I want you to, off the top of your head, list off every gay or bisexual character from video games that you are comfortable calling a hero. The stipulations are that this character must have an established personality Ė no player surrogates Ė and must have at least ten minutes of screen time Ė so nobody mentioned off-handedly, or hinted at, or met in passing. The last stipulation is that this character must be gay or bisexual regardless of the playerís decisions. Meaning the characters from Dragon Age II are largely out, as well. If your experiences are anything like mine, youíre probably able to come up with around 10-15 or so, give or take. Now subtract characters from Bioware games. Your pool just got substantially smaller.
Not Pictured: Sexy time.
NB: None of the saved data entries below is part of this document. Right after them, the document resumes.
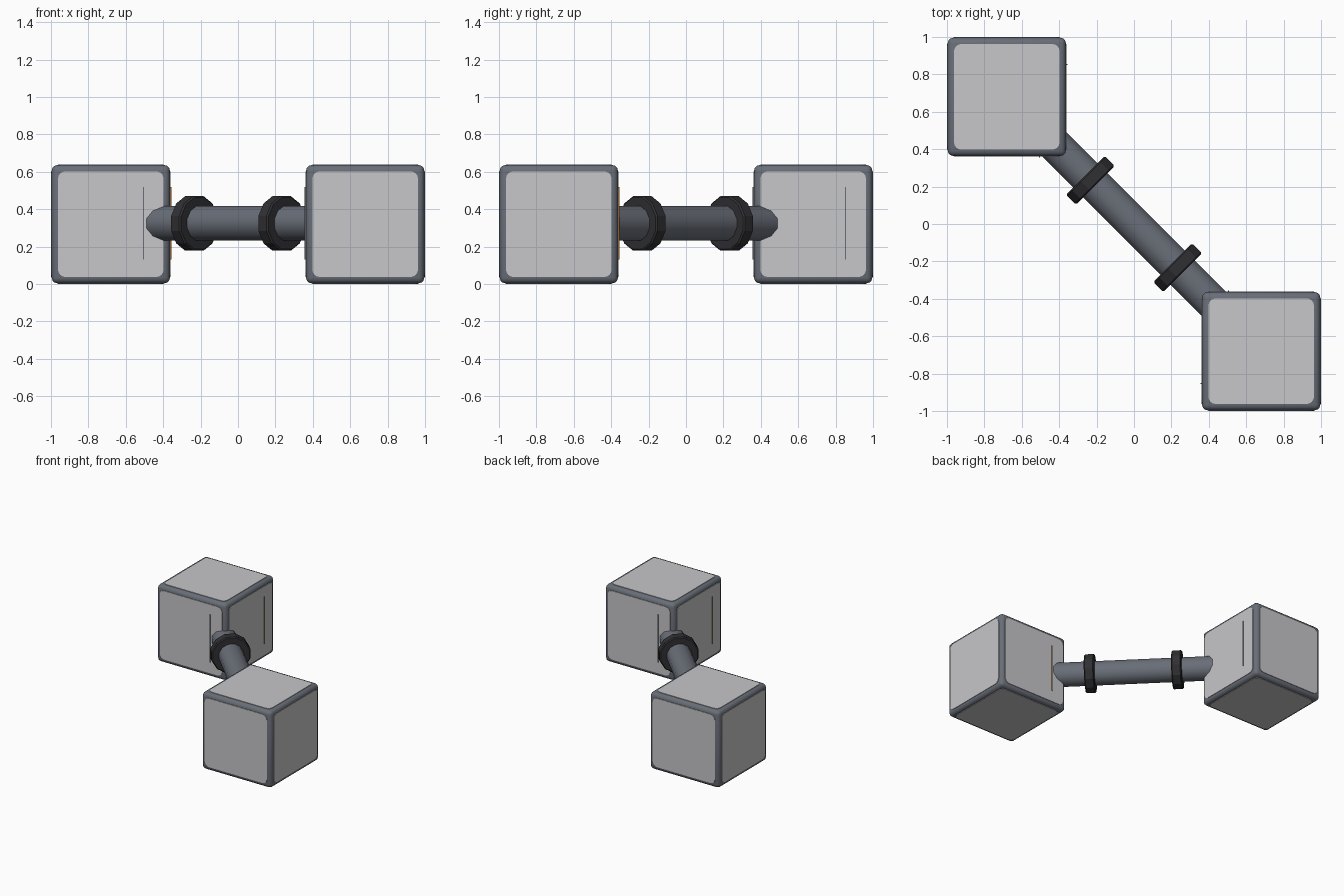
import bpy, bmesh, math
from mathutils import Matrix, Vector

if "Cube" in bpy.data.objects:
    bpy.data.objects.remove(bpy.data.objects["Cube"])

def material(name, c):
    m = bpy.data.materials.new(name)
    m.diffuse_color = (*c, 1)
    m.use_nodes = True
    m.node_tree.nodes["Principled BSDF"].inputs["Base Color"].default_value = m.diffuse_color
    return m

FRAME = material("slate grey", (0.14, 0.155, 0.185))
PANEL = material("light grey", (0.57, 0.57, 0.585))
RING = material("charcoal", (0.03, 0.03, 0.034))
ORANGE = material("orange", (0.65, 0.22, 0.03))

H = 0.32          # half size of a cube, also height of the centre
C = 0.68          # distance of the cube centres from the axes

def finish(name, bm, mats, angle=None):
    me = bpy.data.meshes.new(name)
    bm.to_mesh(me)
    bm.free()
    for m in mats:
        me.materials.append(m)
    ob = bpy.data.objects.new(name, me)
    bpy.context.collection.objects.link(ob)
    if angle:
        bpy.ops.object.select_all(action='DESELECT')
        ob.select_set(True)
        bpy.context.view_layer.objects.active = ob
        bpy.ops.object.shade_smooth_by_angle(angle=math.radians(angle))
    return ob

def box(bm, size, matrix):
    s = Matrix.Diagonal((*size, 1))
    return bmesh.ops.create_cube(bm, size=1, matrix=matrix @ s)["verts"]

def cube(name, centre, turn):
    place = Matrix.Translation(centre) @ Matrix.Rotation(turn, 4, 'Z')
    # rounded frame block
    bm = bmesh.new()
    e = 2 * (H - 0.004)
    box(bm, (e, e, e), place)
    bmesh.ops.bevel(bm, geom=bm.edges[:], offset=0.03, segments=3, profile=0.5, affect='EDGES')
    finish(name + "_frame", bm, [FRAME], 40)
    # one rounded square panel on each of the six sides
    bm = bmesh.new()
    for axis in [Vector(v) for v in ((1, 0, 0), (-1, 0, 0), (0, 1, 0), (0, -1, 0), (0, 0, 1), (0, 0, -1))]:
        rot = axis.to_track_quat('Z', 'Y').to_matrix().to_4x4()
        vs = box(bm, (0.565, 0.565, 0.012), place @ rot @ Matrix.Translation((0, 0, H - 0.006)))
        n = (place.to_3x3() @ axis).normalized()
        edges = {ed for v in vs for ed in v.link_edges
                 if abs((ed.verts[0].co - ed.verts[1].co).normalized().dot(n)) > 0.9}
        bmesh.ops.bevel(bm, geom=list(edges), offset=0.04, segments=4, profile=0.5, affect='EDGES')
    finish(name + "_panels", bm, [PANEL])
    # thin upright fins on the two inner sides, orange on one flank
    bm = bmesh.new()
    box(bm, (0.008, 0.005, 0.39), place @ Matrix.Translation((H, 0.172, 0.005)))
    box(bm, (0.005, 0.008, 0.39), place @ Matrix.Translation((0.175, -H, 0.005)))
    bm.normal_update()
    flank = place.to_3x3() @ Vector((-1, -1, 0))
    for f in bm.faces:
        small = f.calc_area() > 0.0025
        f.material_index = 1 if small and f.normal.dot(flank) > 0.5 else 0
    finish(name + "_fins", bm, [FRAME, ORANGE])

cube("back_cube", (-C, C, H), 0)
cube("front_cube", (C, -C, H), math.pi)

# diagonal bar: twelve-sided, flat on top
def bar(name, radius, length, along, mat, bevel=0, angle=None):
    bm = bmesh.new()
    d = Vector((1, -1, 0)).normalized()
    m = (Matrix.Translation(d * along + Vector((0, 0, H + 0.004)))
         @ Matrix.Rotation(-math.pi / 4, 4, 'Z') @ Matrix.Rotation(math.pi / 2, 4, 'Y')
         @ Matrix.Rotation(math.pi / 12, 4, 'Z'))
    r = radius / math.cos(math.pi / 12)
    bmesh.ops.create_cone(bm, cap_ends=True, segments=12, radius1=r, radius2=r, depth=length, matrix=m)
    if bevel:
        rim = [e for e in bm.edges if any(len(f.verts) > 4 for f in e.link_faces)]
        bmesh.ops.bevel(bm, geom=rim, offset=bevel, segments=1, affect='EDGES')
    finish(name, bm, [mat], angle)

bar("connecting_bar", 0.092, 1.36, 0, FRAME, angle=35)
for side, s in (("back", -1), ("front", 1)):
    bar(side + "_collar", 0.146, 0.076, s * 0.33, RING, bevel=0.008)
Thatís what sells games. And thatís what people will remember. If you make a game with cool visuals and gameplay, something that gets people excited, with a marketing team that does their jobs right and emphasizes those particular elements, with a publisher that gives an adequate amount of support to the project, then that will determine whether it sells or not. And the number of people that will swear off of your product - once they realize, three hours in, that one of the gruff, no-nonsense members of Marine Squad Delta Bravo Badass (tasked with slaying the Volcano God Vesuvanor) likes someone with the same kind of bits - are definitely in the minority. The argument that inclusivity and financial success are somehow mutually exclusive strike me as incredibly false. Games like Fallout: New Vegas, Fable, and Mass Effect have proven that you can have a successful title that also features non-heterosexual content. Sales are not the issue. If game developers donít want to include GLBT characters in their work, thatís up to them. But donít piss on my leg and tell me itís raining.
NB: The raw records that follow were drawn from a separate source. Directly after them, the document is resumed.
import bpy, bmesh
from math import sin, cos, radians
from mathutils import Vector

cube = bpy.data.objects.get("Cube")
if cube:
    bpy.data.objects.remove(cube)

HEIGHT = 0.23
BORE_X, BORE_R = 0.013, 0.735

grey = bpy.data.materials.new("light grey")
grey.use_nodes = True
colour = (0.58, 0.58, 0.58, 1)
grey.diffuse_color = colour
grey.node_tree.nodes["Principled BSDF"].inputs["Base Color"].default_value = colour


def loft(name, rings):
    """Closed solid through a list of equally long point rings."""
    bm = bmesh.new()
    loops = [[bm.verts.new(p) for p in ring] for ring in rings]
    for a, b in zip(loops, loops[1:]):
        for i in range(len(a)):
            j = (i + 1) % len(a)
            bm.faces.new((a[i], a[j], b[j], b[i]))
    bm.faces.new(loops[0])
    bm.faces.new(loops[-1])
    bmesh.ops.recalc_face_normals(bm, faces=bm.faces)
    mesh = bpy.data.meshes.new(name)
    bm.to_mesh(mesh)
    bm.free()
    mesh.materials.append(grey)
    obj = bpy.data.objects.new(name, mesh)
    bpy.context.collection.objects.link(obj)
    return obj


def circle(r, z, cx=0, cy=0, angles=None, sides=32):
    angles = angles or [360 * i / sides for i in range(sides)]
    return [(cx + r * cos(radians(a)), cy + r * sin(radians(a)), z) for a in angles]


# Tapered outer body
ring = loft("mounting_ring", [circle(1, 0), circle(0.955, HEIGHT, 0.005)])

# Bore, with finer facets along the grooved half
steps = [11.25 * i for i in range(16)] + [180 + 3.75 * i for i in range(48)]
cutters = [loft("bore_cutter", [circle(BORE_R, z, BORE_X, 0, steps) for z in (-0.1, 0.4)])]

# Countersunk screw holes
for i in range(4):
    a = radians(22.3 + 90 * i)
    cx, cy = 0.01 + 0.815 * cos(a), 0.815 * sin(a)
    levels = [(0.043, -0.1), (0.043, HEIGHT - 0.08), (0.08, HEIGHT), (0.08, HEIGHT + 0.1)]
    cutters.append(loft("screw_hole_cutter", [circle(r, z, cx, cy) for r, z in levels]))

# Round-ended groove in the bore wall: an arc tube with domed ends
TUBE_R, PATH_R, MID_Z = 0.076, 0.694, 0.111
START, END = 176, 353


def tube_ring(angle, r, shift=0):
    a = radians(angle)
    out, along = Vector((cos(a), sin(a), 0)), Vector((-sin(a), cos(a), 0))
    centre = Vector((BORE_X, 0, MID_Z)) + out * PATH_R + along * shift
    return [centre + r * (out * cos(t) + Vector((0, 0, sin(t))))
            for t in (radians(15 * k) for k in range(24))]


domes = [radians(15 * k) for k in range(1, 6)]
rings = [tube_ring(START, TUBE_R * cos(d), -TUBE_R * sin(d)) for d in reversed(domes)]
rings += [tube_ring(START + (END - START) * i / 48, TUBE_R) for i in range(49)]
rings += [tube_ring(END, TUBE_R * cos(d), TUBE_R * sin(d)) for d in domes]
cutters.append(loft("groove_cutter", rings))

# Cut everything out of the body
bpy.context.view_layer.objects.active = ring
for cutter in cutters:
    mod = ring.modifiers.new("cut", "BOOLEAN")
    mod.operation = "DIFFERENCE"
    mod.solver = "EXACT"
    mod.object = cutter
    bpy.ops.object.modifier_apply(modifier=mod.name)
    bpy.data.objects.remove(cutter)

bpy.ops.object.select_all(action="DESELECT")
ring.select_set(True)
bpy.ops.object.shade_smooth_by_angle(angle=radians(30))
POINT OF CLARIFICATION: The use of the word "hero" or "heroic" within the post refers simply to "one who is heroic", rather than protagonist. Sorry for the confusion!
LOOK WHO CAME: